Work to be completed = Using the data below, work out how many of its lines contain "SEGMENTS", and give that number with nothing added.

Task inputs =
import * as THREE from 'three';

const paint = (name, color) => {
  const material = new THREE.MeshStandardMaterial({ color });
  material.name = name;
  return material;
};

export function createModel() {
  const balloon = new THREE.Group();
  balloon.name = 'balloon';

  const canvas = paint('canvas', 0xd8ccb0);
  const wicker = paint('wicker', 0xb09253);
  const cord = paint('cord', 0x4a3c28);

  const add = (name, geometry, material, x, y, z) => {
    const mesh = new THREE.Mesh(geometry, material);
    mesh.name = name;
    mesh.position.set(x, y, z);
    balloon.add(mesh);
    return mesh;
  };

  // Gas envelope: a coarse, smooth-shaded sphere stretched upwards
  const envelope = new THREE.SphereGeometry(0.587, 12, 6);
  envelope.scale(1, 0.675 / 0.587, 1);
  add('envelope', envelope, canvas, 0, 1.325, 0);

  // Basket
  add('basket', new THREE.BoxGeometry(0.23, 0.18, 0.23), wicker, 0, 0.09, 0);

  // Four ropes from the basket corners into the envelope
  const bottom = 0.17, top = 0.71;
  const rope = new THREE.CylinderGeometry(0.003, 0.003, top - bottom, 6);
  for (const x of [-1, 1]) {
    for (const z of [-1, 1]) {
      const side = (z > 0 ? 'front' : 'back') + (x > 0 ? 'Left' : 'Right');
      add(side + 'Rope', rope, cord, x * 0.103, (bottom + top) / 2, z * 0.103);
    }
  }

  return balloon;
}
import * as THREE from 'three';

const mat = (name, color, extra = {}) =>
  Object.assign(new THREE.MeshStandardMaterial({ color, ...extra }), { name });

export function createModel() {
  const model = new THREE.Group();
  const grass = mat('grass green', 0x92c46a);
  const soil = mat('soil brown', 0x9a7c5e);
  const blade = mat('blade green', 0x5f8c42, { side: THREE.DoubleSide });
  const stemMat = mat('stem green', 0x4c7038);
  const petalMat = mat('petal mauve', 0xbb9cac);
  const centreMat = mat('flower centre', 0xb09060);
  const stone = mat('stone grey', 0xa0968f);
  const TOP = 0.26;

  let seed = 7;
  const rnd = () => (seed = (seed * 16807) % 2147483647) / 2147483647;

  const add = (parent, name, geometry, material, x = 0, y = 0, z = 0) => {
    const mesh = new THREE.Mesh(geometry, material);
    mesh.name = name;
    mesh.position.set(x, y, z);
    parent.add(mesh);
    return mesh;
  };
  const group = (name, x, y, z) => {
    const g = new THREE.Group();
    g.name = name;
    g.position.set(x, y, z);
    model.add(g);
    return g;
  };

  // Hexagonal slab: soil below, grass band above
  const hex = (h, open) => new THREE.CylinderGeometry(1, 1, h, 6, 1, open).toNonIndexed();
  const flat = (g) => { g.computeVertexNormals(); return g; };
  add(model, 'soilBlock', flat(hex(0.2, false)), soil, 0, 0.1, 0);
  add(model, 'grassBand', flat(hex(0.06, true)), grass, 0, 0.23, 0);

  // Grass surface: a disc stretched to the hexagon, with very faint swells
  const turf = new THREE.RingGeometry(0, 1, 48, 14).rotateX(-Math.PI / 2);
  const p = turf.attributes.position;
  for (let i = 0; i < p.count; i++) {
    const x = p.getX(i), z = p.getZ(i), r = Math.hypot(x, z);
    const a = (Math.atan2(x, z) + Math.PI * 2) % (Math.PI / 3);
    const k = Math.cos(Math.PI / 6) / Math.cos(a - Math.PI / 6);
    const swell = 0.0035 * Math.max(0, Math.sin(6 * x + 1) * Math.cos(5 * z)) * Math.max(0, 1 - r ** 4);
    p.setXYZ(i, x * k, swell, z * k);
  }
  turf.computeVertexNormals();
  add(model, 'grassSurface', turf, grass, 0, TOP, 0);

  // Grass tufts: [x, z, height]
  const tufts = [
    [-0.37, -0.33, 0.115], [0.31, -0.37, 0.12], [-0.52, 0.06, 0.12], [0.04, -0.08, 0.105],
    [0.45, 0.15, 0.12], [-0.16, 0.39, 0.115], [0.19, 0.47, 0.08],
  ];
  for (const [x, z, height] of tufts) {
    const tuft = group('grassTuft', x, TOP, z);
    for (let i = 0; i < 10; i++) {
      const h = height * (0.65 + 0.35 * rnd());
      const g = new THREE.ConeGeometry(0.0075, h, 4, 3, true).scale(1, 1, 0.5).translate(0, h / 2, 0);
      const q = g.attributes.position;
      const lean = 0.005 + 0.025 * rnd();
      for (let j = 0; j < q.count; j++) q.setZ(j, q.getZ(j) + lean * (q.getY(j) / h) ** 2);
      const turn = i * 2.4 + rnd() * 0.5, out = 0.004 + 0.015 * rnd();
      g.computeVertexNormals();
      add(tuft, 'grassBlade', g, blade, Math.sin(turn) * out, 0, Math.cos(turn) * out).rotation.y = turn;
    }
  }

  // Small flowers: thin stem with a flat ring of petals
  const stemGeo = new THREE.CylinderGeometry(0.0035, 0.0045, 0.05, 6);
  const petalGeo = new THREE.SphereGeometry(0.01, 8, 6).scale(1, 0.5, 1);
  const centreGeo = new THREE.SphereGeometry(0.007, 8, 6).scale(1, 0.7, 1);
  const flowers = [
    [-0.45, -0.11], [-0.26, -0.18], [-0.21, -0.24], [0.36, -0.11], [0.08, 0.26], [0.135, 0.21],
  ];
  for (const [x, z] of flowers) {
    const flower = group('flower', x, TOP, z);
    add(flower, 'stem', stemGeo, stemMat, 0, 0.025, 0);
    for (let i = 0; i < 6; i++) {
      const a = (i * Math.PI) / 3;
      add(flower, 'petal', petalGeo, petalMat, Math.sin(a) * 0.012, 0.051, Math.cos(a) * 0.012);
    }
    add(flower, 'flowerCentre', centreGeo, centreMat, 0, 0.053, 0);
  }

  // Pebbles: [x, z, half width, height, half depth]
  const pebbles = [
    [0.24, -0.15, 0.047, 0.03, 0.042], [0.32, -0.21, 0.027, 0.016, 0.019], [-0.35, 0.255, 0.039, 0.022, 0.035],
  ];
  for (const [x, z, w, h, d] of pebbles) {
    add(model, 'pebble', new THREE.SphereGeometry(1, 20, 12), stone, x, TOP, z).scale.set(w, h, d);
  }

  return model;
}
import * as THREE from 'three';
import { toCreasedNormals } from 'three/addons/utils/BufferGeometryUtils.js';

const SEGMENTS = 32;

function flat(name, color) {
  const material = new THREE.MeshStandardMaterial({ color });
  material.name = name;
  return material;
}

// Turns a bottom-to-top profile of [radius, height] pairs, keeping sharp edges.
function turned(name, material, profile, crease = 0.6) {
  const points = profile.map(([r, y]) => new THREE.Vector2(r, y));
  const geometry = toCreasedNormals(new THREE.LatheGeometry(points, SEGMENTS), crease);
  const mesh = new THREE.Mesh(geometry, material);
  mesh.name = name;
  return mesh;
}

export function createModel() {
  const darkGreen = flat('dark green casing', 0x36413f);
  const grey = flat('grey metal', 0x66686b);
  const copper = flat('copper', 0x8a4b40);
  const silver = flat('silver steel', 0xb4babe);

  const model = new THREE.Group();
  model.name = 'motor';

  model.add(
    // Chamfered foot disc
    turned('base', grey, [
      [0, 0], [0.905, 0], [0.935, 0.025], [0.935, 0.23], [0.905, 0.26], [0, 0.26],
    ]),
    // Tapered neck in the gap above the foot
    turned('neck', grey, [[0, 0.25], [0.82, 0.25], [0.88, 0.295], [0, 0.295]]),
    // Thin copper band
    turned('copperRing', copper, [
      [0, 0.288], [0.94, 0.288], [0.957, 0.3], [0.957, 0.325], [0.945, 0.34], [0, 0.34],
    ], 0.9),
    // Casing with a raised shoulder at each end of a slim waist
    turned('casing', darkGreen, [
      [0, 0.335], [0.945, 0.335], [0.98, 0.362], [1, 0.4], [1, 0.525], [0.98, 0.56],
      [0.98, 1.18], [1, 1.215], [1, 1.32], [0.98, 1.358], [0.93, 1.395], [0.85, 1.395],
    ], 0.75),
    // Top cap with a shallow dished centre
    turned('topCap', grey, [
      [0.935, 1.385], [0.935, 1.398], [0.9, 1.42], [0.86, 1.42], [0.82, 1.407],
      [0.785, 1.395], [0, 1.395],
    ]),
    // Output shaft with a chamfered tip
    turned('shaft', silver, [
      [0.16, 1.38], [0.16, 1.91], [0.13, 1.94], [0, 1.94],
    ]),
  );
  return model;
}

Your response = 2